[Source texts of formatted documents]
---------------

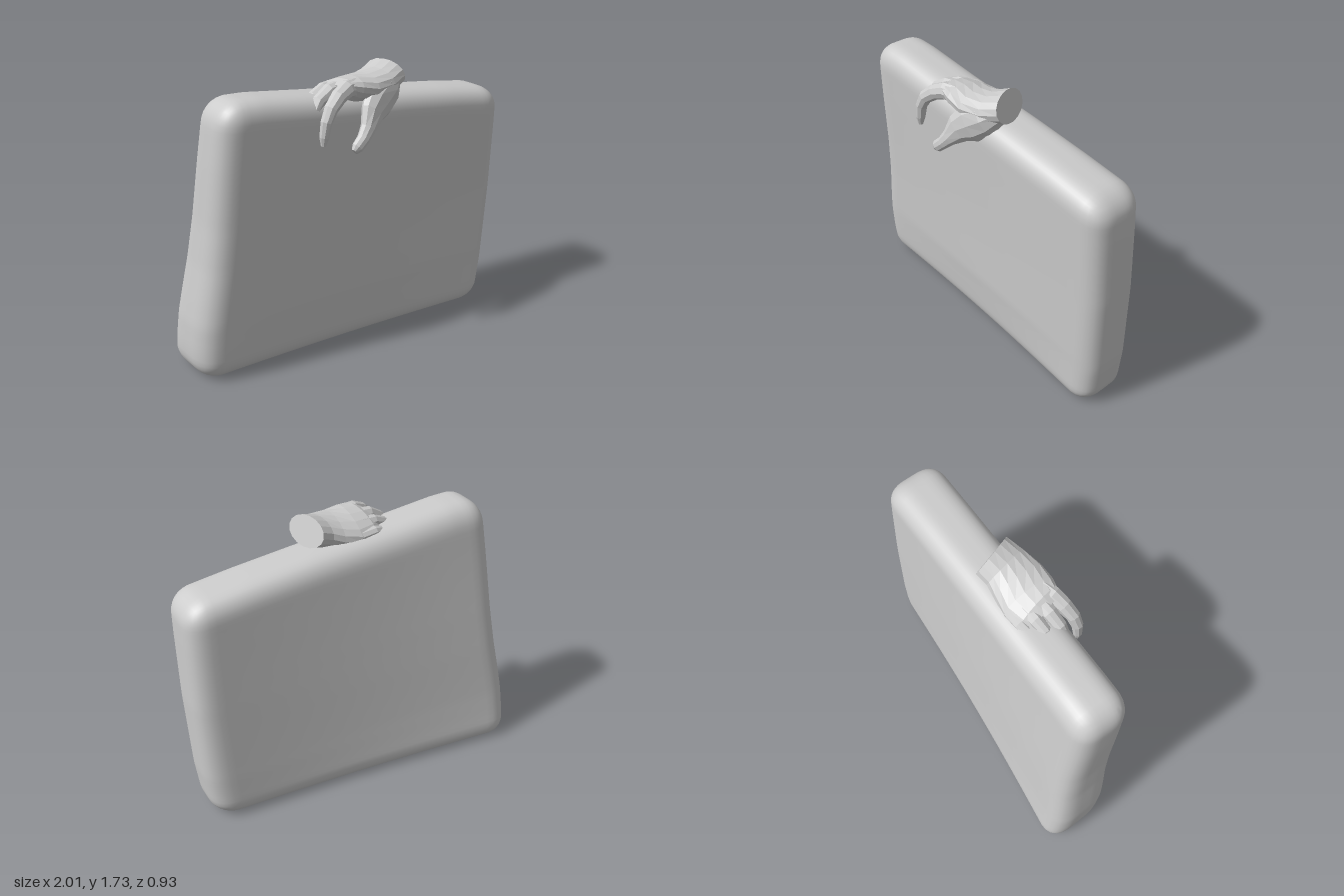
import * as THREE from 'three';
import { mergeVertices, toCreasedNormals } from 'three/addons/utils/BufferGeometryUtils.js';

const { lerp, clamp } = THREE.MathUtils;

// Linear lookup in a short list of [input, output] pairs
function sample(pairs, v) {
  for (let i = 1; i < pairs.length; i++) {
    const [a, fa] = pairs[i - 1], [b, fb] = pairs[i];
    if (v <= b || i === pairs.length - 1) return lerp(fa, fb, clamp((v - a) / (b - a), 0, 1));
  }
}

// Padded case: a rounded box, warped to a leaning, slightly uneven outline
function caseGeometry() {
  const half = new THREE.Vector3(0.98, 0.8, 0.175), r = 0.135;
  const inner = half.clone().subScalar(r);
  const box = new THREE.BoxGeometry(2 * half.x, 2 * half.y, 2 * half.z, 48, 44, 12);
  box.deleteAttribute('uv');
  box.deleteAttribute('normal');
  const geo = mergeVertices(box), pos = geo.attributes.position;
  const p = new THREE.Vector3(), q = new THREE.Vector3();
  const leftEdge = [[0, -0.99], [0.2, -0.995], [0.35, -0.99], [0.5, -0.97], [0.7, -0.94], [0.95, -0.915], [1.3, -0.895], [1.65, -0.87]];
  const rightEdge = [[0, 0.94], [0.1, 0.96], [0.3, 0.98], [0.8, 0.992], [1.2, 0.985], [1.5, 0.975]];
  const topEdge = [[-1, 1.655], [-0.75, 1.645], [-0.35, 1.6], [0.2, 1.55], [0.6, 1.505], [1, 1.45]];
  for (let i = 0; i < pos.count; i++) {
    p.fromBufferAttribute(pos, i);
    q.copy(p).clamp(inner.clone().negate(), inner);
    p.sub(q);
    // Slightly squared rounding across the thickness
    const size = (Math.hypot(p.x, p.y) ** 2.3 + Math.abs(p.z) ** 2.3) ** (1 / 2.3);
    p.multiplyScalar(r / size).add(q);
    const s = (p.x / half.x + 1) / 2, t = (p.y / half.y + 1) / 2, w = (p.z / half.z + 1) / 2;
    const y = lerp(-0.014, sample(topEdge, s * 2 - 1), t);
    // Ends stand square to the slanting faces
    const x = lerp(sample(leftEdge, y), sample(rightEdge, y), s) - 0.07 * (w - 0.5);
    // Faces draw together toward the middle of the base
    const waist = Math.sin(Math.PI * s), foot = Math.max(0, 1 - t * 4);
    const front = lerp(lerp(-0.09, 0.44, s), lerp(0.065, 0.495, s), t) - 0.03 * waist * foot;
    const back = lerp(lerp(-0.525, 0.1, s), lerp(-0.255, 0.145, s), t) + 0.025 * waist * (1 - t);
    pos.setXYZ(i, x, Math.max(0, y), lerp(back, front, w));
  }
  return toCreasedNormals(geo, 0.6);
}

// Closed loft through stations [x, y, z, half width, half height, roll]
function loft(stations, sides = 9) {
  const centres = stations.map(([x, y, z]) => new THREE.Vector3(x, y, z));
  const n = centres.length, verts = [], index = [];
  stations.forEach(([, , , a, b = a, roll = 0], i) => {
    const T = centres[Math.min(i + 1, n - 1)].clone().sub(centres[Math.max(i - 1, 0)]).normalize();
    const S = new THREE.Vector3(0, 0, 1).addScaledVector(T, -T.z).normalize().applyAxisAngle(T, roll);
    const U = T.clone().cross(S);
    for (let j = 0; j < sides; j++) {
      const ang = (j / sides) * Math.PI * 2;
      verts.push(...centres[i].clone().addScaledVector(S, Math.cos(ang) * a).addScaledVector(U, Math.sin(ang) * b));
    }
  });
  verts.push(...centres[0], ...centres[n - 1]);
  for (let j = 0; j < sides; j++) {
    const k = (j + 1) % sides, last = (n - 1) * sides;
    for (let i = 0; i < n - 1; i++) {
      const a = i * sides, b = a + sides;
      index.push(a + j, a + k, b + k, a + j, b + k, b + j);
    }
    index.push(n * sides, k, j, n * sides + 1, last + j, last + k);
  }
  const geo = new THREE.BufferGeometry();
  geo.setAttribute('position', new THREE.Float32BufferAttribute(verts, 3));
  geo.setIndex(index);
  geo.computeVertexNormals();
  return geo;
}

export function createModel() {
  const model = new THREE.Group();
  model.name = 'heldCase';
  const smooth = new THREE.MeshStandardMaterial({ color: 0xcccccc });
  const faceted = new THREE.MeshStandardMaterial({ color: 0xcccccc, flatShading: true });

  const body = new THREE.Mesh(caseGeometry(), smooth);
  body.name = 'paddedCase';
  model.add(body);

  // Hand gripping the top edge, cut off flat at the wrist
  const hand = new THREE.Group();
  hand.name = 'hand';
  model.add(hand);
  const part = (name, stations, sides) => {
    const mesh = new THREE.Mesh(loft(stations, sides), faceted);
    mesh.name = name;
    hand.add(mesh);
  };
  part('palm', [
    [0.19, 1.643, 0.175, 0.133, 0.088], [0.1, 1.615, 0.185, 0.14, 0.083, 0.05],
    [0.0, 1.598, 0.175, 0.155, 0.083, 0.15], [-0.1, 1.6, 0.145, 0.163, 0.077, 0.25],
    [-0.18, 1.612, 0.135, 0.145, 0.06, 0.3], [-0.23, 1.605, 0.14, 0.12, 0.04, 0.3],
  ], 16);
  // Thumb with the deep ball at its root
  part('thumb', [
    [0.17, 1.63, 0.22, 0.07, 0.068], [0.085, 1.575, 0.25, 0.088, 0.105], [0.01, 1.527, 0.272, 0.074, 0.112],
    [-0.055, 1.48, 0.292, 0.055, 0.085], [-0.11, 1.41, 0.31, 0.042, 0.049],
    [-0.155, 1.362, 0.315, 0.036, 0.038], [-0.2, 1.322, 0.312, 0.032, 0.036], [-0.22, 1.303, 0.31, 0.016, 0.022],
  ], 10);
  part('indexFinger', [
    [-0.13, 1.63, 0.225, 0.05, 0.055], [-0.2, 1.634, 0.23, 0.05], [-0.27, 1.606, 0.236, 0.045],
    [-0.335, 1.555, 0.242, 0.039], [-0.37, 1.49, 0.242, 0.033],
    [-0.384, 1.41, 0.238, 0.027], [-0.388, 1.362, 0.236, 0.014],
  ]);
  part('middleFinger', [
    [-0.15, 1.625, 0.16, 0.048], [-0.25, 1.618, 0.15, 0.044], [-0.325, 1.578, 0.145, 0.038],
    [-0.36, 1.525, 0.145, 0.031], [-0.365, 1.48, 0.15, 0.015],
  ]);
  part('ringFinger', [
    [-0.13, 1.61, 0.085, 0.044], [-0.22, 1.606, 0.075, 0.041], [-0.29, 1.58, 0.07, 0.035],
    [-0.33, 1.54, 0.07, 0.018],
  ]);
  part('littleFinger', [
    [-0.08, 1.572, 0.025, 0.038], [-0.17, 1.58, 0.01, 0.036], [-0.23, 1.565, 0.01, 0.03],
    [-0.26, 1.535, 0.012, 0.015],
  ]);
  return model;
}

---------------

__Work instruction__: When you reach the line with "model.name = 'heldCase';" in the records above, start writing out lines exactly, and stop once the line with "at the wrist" has been written; include nothing else.

__Task output__:
  model.name = 'heldCase';
  const smooth = new THREE.MeshStandardMaterial({ color: 0xcccccc });
  const faceted = new THREE.MeshStandardMaterial({ color: 0xcccccc, flatShading: true });

  const body = new THREE.Mesh(caseGeometry(), smooth);
  body.name = 'paddedCase';
  model.add(body);

  // Hand gripping the top edge, cut off flat at the wrist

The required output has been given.